> _Problem_
Look through the entries below, please, and copy every line with the word "section".

> _Entries shown_
········

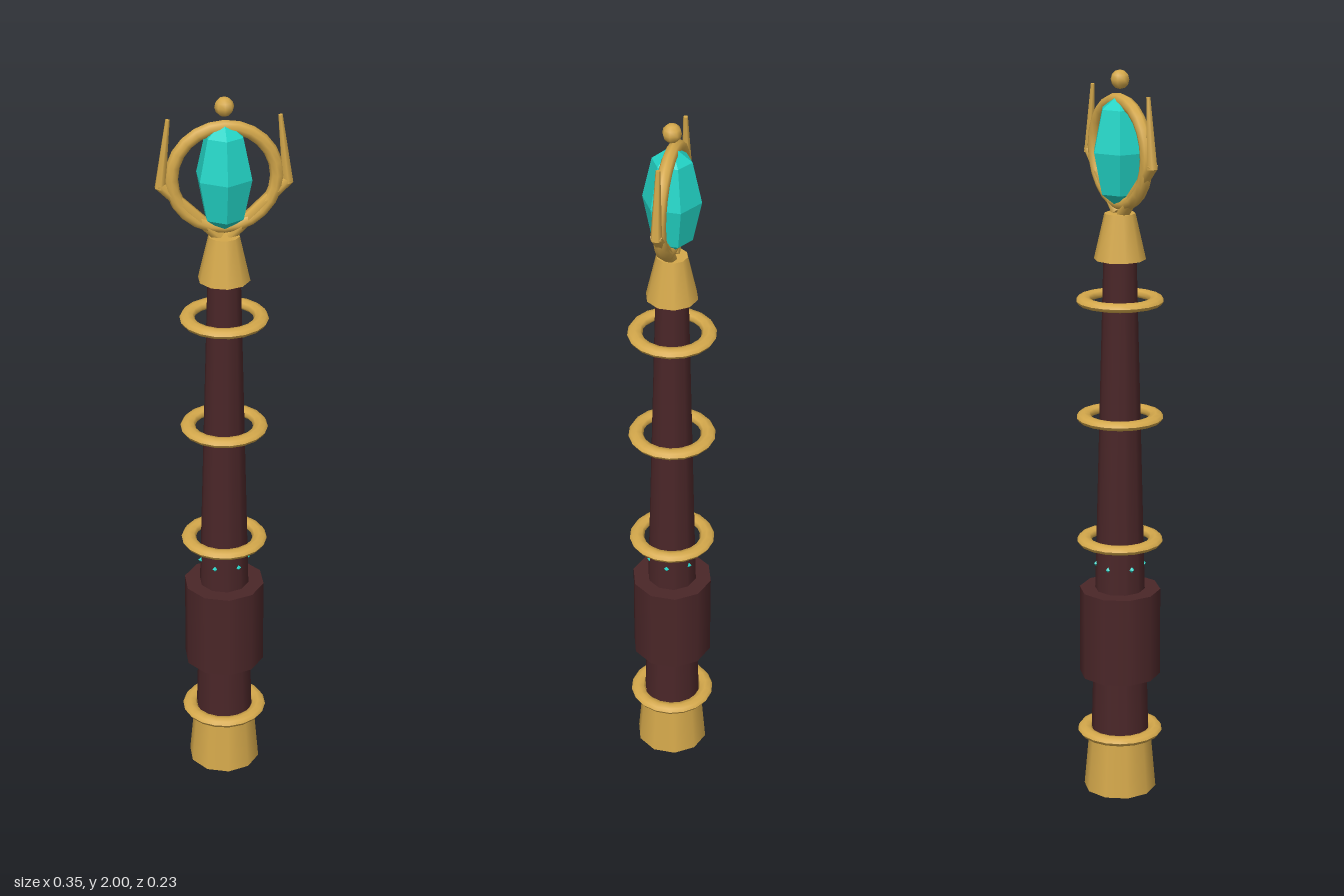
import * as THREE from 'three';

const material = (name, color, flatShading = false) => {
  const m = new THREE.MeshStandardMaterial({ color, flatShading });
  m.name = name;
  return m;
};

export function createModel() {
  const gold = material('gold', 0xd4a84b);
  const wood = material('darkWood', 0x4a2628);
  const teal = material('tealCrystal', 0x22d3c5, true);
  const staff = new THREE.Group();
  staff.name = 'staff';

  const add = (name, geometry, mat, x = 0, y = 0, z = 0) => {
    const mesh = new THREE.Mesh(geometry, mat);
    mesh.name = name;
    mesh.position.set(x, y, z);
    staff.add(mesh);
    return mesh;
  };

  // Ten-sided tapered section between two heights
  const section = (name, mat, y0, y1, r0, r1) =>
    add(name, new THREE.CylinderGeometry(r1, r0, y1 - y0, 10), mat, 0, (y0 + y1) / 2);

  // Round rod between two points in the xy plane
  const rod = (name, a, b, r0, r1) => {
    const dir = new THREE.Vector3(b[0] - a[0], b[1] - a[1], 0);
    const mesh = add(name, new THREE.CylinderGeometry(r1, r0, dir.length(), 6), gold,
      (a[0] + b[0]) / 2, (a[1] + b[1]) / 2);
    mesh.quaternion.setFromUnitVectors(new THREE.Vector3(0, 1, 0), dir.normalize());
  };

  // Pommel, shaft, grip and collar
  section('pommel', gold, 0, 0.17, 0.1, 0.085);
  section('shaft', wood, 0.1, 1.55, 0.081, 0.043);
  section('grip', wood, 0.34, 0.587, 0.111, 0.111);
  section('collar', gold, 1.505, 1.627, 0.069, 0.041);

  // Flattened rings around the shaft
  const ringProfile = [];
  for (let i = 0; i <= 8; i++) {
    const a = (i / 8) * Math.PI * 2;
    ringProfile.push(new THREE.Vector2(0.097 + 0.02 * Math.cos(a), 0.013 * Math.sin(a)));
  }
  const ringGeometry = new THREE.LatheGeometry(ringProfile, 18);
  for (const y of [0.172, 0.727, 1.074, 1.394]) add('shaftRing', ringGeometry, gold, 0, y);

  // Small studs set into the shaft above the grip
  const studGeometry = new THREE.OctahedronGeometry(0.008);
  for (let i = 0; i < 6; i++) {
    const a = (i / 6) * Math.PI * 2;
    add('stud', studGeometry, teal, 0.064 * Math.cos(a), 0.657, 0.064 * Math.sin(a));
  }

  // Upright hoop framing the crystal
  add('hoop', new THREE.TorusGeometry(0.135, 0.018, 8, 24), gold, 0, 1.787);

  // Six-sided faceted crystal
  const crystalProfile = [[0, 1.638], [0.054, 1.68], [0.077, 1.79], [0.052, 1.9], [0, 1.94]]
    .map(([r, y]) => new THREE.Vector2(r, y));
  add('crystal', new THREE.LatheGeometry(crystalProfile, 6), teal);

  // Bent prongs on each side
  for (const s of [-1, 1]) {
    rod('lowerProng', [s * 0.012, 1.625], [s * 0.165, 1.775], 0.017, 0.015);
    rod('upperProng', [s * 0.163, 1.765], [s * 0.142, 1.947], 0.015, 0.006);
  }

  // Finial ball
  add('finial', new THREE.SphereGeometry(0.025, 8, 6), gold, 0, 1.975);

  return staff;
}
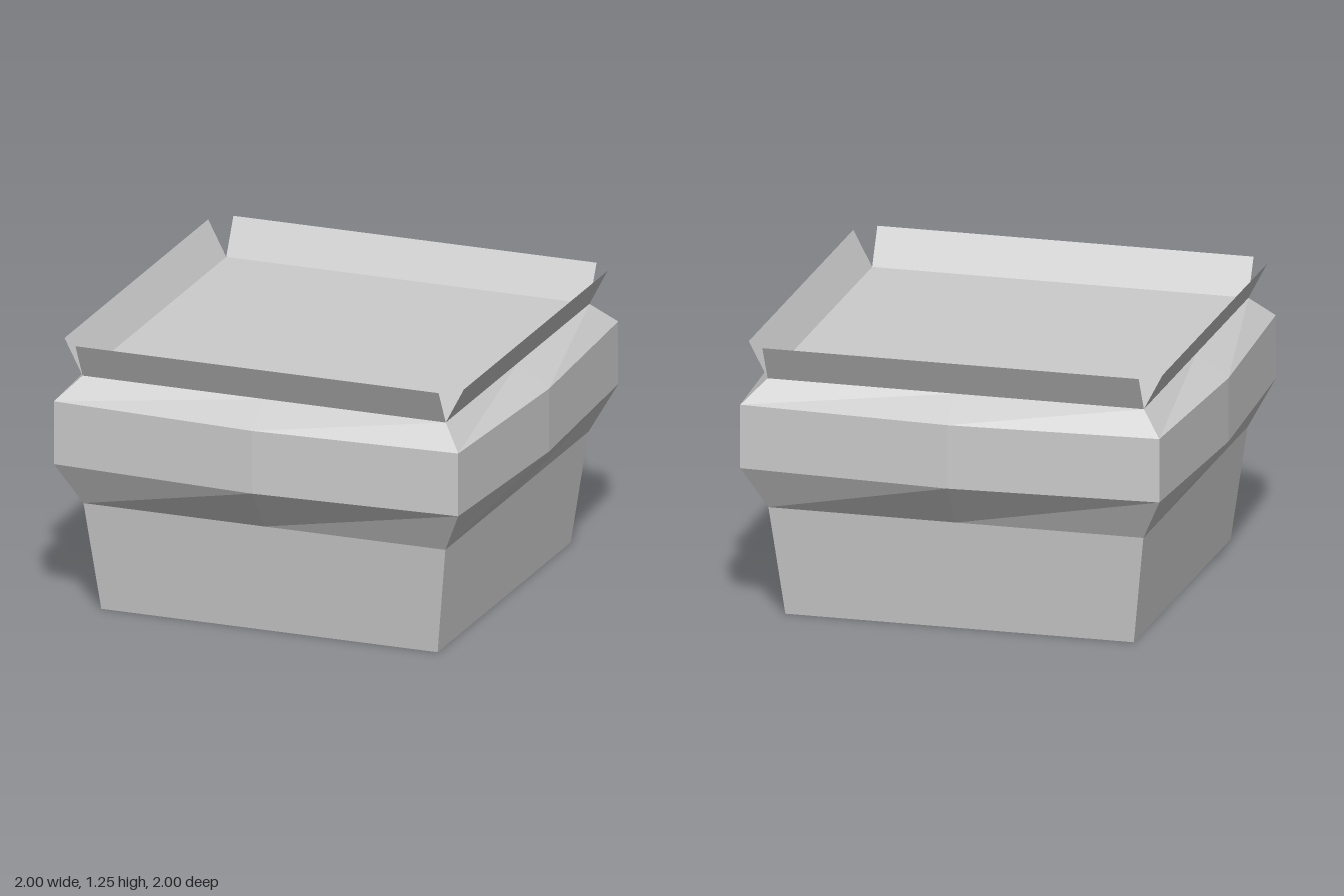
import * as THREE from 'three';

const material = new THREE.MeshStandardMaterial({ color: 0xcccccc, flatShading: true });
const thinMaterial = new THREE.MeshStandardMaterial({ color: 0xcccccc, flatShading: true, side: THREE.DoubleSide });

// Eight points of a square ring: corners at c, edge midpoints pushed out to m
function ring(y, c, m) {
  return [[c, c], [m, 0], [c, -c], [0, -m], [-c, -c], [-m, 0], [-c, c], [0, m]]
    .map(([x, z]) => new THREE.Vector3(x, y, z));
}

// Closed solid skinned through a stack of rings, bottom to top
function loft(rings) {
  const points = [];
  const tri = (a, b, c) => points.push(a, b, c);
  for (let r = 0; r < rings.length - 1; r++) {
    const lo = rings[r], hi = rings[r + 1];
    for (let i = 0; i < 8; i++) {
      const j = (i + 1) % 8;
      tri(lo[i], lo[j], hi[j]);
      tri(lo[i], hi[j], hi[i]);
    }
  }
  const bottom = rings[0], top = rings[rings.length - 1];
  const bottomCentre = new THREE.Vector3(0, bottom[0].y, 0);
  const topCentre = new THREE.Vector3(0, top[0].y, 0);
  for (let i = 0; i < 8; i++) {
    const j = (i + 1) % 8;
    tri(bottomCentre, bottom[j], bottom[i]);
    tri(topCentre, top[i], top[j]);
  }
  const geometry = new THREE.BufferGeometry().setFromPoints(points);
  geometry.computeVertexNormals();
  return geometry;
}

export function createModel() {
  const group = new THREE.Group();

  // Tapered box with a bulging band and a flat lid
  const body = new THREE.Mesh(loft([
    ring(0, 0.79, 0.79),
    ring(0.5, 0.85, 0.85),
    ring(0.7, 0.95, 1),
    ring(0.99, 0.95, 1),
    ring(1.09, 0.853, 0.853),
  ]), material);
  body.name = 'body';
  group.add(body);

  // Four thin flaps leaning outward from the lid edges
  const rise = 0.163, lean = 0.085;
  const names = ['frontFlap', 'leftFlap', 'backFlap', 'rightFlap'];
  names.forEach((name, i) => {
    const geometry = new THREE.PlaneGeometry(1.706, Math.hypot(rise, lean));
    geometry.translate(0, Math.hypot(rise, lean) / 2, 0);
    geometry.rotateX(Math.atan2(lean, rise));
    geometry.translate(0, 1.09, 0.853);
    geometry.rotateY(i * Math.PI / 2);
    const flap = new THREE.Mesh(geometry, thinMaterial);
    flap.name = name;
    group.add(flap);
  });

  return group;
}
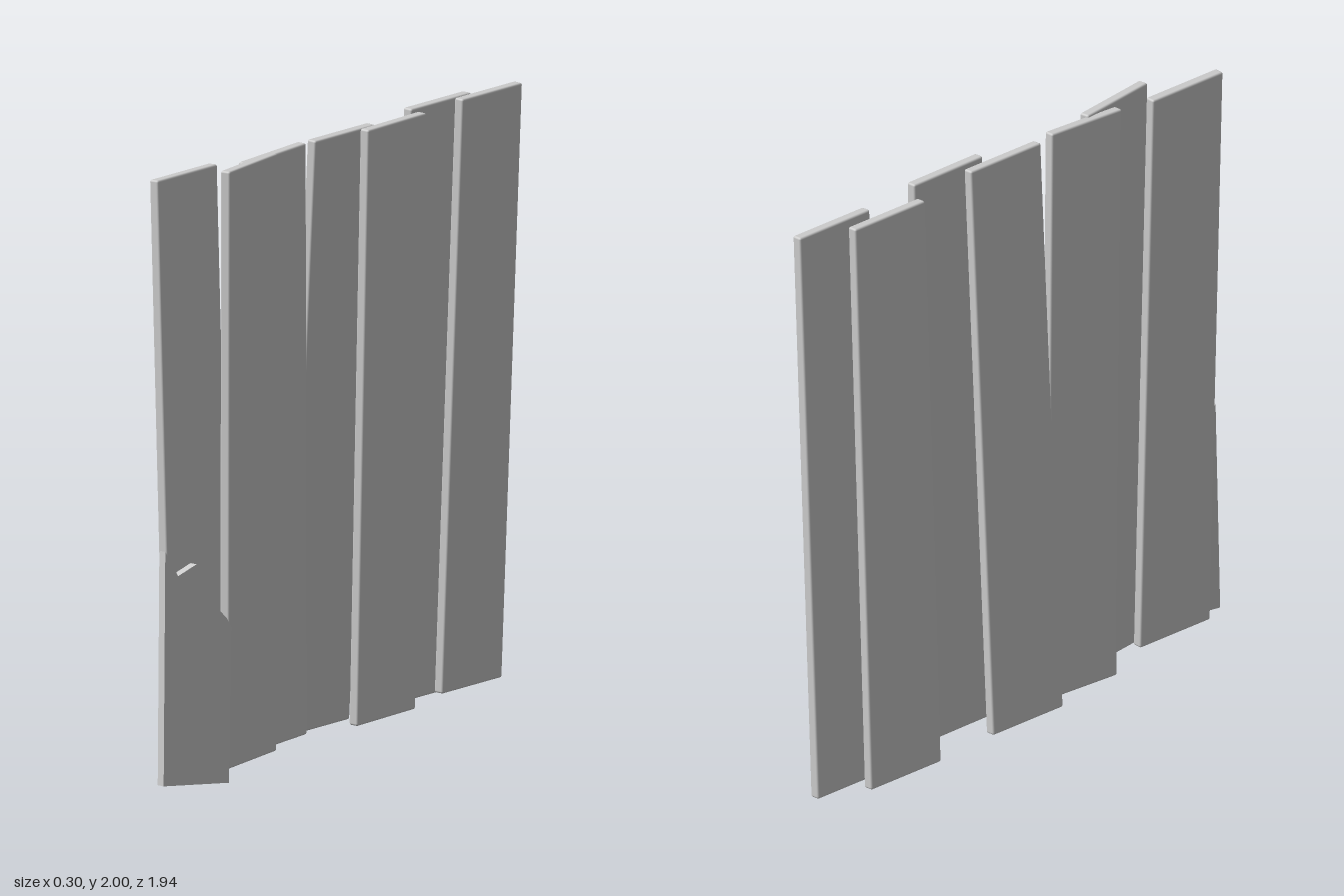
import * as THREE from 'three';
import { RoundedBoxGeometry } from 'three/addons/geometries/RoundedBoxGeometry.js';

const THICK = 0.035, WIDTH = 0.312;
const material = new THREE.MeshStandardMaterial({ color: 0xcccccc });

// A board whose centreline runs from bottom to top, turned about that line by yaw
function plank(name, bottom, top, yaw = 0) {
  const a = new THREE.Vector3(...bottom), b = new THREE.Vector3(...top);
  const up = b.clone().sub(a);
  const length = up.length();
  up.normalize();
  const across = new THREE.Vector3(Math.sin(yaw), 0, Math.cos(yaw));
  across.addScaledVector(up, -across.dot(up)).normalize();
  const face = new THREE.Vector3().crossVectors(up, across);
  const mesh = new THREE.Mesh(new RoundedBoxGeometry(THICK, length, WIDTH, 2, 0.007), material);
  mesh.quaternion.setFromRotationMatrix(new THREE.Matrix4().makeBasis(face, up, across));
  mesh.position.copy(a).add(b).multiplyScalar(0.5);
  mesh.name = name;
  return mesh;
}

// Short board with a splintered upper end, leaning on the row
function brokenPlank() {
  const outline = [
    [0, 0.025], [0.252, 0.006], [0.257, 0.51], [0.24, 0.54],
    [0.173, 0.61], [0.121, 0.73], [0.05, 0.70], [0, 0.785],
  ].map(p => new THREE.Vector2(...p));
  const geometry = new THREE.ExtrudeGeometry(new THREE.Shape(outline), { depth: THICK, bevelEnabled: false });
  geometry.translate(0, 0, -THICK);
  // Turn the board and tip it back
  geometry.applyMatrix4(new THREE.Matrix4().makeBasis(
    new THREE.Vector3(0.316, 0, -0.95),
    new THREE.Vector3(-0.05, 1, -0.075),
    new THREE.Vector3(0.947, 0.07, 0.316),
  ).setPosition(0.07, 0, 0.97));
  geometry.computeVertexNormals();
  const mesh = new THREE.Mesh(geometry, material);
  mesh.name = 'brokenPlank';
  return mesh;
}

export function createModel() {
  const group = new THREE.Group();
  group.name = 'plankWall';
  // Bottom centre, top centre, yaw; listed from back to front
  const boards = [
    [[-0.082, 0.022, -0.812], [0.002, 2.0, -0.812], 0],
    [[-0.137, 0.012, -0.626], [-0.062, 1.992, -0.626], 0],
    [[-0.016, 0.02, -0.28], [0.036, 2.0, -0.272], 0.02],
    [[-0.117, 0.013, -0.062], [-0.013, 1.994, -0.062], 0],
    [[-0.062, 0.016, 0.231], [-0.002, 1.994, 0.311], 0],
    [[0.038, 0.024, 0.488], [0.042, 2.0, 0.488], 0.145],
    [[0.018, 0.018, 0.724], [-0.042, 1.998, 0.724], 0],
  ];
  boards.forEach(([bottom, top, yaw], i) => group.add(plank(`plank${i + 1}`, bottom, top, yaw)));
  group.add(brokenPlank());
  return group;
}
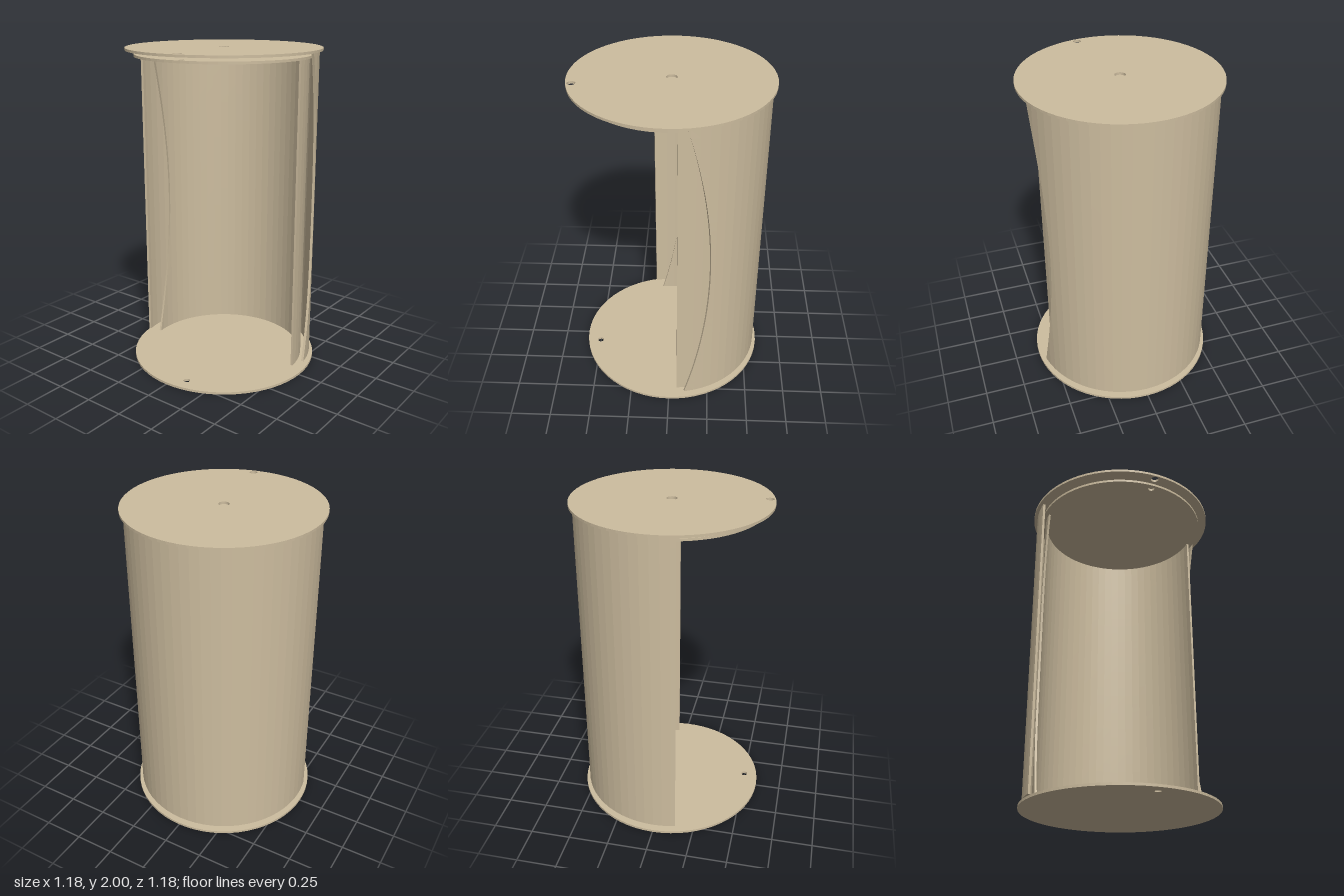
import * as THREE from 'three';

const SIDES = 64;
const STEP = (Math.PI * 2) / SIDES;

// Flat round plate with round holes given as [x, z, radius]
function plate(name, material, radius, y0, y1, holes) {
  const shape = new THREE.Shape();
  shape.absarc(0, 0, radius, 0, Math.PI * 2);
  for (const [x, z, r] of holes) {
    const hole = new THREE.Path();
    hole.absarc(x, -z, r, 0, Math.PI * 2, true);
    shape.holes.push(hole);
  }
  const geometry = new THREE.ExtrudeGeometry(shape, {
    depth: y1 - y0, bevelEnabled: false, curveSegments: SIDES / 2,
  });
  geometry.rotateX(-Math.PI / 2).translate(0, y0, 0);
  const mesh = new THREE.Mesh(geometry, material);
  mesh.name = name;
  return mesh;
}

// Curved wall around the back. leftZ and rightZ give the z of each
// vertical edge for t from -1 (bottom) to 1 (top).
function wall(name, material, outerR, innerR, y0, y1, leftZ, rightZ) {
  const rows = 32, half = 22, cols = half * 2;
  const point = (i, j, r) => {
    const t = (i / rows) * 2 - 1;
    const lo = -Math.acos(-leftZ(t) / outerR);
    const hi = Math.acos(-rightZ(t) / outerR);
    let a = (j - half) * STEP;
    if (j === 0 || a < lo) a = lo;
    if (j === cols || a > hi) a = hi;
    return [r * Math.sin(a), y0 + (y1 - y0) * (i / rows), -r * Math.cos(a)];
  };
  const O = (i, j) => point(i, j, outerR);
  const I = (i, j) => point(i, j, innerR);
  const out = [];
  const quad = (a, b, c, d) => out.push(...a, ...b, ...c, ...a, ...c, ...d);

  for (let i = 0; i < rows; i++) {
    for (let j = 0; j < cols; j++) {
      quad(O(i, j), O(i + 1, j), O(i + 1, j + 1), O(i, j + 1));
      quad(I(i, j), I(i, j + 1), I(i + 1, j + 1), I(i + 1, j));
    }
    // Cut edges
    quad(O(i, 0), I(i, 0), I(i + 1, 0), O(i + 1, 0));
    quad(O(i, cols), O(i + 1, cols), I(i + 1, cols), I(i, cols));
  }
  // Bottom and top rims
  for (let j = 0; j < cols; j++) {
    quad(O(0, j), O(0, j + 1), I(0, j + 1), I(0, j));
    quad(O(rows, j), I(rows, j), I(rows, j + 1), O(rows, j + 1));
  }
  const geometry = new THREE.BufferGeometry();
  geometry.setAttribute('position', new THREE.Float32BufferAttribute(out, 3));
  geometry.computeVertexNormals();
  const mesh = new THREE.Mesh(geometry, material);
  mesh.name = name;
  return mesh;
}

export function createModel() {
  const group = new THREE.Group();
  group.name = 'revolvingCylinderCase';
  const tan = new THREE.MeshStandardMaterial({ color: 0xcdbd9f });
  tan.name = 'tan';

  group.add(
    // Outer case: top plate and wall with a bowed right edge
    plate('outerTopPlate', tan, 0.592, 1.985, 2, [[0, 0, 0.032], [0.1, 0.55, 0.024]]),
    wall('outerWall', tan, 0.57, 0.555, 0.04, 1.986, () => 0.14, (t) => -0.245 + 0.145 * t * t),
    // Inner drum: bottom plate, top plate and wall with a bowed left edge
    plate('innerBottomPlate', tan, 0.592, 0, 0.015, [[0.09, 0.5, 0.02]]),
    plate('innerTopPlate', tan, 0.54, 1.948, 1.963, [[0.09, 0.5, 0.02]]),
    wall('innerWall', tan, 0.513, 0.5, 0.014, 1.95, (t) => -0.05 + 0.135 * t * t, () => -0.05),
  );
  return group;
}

········

> _Your response_
  // Ten-sided tapered section between two heights
  const section = (name, mat, y0, y1, r0, r1) =>
  section('pommel', gold, 0, 0.17, 0.1, 0.085);
  section('shaft', wood, 0.1, 1.55, 0.081, 0.043);
  section('grip', wood, 0.34, 0.587, 0.111, 0.111);
  section('collar', gold, 1.505, 1.627, 0.069, 0.041);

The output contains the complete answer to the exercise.